_Task brief_: Gather every line from the entries below that includes "data".

▬▬▬

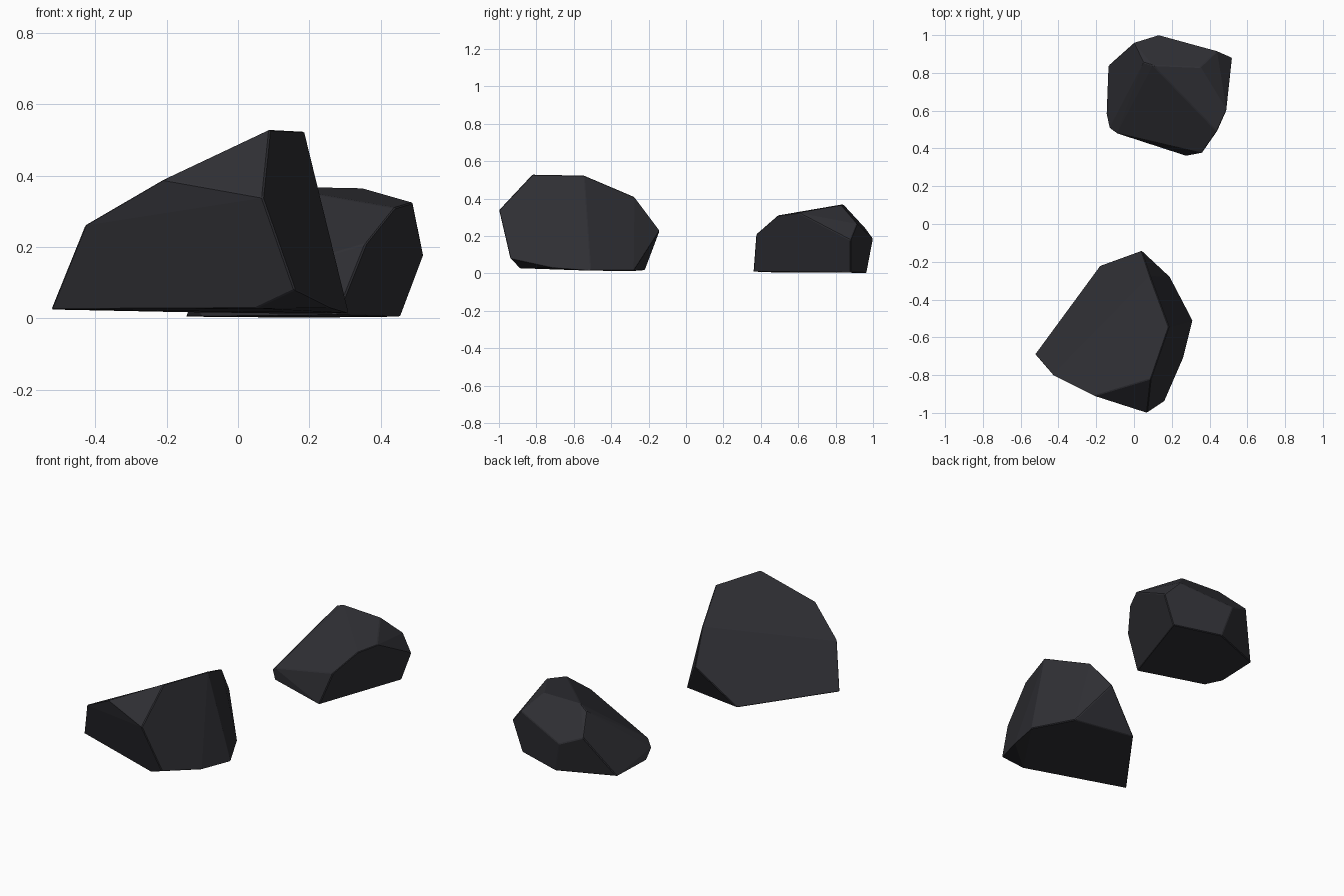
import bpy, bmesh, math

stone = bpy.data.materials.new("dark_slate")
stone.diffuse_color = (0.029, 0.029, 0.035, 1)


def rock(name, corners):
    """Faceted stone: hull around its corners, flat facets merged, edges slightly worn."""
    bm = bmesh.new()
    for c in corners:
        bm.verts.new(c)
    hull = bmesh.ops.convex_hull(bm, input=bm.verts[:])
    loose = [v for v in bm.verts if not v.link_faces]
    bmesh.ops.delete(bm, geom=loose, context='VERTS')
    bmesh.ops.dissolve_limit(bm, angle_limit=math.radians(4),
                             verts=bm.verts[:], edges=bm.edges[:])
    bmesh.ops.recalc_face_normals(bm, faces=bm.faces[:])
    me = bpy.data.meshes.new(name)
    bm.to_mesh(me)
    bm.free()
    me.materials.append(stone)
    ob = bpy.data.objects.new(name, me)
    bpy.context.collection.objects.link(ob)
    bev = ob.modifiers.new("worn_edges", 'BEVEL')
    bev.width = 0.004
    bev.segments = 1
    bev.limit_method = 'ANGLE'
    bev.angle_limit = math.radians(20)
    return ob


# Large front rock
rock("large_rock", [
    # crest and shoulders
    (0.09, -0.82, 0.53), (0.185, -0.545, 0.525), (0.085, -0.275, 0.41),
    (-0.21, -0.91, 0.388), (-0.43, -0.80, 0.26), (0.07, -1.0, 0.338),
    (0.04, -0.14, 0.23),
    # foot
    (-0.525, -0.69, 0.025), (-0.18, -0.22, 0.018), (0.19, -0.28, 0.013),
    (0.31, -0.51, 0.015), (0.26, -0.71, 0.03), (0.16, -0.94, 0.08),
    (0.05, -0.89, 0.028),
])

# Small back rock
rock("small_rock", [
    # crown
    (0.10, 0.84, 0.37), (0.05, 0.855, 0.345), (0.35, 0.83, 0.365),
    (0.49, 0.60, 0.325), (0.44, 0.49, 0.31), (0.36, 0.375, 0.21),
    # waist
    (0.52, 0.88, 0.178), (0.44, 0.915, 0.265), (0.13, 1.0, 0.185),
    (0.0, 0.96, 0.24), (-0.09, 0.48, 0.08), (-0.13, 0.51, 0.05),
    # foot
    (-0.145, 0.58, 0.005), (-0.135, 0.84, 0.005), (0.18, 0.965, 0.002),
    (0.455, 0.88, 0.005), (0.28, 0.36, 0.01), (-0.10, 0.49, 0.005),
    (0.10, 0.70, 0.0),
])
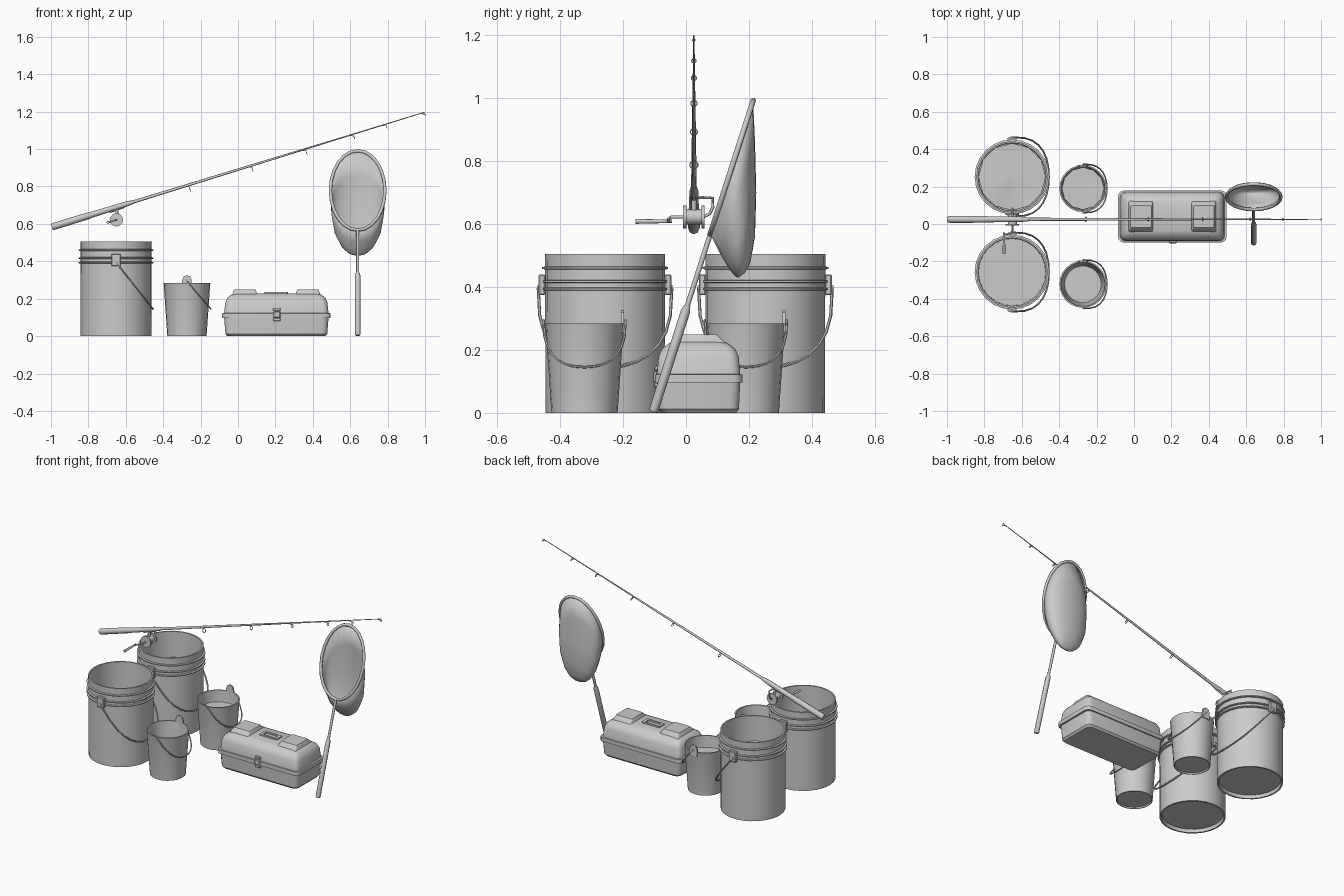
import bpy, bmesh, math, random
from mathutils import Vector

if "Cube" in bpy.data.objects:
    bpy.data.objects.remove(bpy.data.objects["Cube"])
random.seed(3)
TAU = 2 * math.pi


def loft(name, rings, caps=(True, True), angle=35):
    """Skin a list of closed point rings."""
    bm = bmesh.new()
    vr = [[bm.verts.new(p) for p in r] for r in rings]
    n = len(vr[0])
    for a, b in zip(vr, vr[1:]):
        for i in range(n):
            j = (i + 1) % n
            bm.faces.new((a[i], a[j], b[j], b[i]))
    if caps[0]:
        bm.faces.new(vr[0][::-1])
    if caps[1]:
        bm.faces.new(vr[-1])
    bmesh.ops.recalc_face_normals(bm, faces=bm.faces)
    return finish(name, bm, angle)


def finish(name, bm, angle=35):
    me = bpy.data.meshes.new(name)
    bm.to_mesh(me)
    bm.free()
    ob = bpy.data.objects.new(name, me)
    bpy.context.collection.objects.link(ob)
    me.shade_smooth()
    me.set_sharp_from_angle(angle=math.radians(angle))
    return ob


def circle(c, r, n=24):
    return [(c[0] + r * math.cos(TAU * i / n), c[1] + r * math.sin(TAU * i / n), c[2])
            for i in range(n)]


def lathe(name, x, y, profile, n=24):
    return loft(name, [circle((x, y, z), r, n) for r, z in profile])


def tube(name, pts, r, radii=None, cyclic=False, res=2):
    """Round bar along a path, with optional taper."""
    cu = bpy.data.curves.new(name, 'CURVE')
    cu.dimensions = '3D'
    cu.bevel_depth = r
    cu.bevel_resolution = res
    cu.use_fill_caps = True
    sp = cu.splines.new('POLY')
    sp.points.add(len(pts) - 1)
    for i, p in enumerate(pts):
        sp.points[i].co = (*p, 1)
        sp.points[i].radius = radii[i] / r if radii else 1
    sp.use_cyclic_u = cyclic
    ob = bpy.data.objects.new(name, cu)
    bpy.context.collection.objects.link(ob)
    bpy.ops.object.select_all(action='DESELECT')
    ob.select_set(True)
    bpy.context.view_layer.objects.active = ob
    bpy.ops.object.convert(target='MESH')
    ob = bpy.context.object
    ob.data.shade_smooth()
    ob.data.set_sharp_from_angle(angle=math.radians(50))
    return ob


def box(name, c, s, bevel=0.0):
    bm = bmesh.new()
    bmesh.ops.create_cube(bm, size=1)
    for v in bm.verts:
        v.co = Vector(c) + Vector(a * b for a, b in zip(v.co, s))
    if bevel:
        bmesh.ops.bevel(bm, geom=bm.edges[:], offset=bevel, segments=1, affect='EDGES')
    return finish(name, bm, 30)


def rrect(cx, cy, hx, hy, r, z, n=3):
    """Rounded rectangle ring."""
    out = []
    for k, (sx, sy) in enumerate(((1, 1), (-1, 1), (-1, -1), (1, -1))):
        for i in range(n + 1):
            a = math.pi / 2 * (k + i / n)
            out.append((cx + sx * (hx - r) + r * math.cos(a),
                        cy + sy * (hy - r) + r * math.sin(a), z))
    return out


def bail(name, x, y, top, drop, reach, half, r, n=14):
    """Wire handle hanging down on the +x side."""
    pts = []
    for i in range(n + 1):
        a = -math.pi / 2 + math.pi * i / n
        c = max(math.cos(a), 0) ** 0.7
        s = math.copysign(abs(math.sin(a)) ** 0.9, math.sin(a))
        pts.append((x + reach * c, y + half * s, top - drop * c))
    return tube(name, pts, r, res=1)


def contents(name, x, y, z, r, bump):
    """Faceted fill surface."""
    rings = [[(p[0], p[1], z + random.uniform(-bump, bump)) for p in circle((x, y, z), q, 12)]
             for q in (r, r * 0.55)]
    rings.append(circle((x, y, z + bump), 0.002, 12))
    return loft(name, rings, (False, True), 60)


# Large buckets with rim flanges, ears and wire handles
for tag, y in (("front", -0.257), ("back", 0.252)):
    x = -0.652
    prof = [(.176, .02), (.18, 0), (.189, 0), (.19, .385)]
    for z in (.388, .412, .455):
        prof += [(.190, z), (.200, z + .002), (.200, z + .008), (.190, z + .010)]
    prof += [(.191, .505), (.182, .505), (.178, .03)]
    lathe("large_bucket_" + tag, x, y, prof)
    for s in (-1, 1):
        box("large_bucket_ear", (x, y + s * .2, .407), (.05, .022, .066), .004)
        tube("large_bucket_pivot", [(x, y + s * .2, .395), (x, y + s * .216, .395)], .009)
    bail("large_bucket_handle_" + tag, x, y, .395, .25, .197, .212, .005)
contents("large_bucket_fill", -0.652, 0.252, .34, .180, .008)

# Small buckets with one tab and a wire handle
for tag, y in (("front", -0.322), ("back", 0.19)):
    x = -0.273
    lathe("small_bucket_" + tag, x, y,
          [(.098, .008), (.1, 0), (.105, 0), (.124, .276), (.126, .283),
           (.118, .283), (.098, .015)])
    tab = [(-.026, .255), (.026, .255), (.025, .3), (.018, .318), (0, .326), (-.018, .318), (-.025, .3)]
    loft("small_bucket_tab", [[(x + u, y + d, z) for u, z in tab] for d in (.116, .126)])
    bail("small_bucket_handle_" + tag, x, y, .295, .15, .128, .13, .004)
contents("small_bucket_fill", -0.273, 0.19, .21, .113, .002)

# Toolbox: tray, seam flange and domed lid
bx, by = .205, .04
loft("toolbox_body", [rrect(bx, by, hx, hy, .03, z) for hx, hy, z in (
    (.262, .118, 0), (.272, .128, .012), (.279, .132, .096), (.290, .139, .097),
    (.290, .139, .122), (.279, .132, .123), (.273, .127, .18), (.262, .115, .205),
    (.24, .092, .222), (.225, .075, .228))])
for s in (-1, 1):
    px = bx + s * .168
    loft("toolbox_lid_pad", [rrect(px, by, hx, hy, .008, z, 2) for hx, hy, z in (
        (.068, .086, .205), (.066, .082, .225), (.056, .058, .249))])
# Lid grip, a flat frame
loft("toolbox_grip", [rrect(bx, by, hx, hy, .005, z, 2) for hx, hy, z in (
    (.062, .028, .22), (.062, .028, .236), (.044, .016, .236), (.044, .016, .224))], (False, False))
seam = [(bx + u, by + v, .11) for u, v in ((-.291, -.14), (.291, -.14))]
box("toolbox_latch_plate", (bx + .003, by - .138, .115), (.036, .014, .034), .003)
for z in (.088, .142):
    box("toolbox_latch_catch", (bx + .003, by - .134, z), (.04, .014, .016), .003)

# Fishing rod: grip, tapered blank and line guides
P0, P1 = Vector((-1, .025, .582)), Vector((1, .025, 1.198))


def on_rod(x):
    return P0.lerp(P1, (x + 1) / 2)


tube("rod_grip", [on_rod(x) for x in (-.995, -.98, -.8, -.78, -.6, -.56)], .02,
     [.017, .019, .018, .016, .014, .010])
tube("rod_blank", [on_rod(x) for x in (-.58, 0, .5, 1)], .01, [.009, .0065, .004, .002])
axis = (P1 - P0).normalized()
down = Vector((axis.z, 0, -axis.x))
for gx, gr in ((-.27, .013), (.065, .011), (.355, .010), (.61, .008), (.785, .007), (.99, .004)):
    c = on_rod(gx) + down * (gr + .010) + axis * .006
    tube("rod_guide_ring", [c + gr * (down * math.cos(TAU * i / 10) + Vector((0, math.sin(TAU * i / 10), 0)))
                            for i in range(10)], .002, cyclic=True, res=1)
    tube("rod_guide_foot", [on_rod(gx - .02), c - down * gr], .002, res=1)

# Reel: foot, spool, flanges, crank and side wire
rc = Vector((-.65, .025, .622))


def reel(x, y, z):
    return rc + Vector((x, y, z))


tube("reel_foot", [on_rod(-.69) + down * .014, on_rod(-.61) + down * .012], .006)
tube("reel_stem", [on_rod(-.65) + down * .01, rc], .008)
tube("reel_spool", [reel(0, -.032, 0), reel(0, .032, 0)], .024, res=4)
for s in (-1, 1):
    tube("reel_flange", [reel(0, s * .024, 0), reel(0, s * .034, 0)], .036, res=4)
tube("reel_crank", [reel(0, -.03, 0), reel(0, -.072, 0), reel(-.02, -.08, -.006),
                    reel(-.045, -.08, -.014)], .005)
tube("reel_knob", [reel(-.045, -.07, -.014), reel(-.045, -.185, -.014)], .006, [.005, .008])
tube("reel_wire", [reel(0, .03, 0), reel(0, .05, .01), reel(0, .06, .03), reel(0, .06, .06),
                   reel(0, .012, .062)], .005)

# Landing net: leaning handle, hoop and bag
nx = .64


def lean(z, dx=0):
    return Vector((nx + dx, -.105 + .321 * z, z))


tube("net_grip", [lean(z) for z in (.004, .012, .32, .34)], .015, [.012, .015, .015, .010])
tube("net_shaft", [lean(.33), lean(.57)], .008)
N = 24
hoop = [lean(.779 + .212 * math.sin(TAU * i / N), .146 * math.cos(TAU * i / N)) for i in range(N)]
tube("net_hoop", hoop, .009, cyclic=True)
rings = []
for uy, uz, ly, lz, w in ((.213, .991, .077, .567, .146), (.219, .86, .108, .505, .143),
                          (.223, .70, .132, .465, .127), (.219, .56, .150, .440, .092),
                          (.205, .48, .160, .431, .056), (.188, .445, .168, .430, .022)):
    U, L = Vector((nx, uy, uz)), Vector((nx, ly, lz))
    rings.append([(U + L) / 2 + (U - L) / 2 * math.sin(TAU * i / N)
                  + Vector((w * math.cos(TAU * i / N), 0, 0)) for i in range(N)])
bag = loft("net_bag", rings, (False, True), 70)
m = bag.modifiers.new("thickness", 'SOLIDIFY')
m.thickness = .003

▬▬▬

_Answer to this problem_:
stone = bpy.data.materials.new("dark_slate")
    me = bpy.data.meshes.new(name)
    ob = bpy.data.objects.new(name, me)
if "Cube" in bpy.data.objects:
    bpy.data.objects.remove(bpy.data.objects["Cube"])
    me = bpy.data.meshes.new(name)
    ob = bpy.data.objects.new(name, me)
    cu = bpy.data.curves.new(name, 'CURVE')
    ob = bpy.data.objects.new(name, cu)
    ob.data.shade_smooth()
    ob.data.set_sharp_from_angle(angle=math.radians(50))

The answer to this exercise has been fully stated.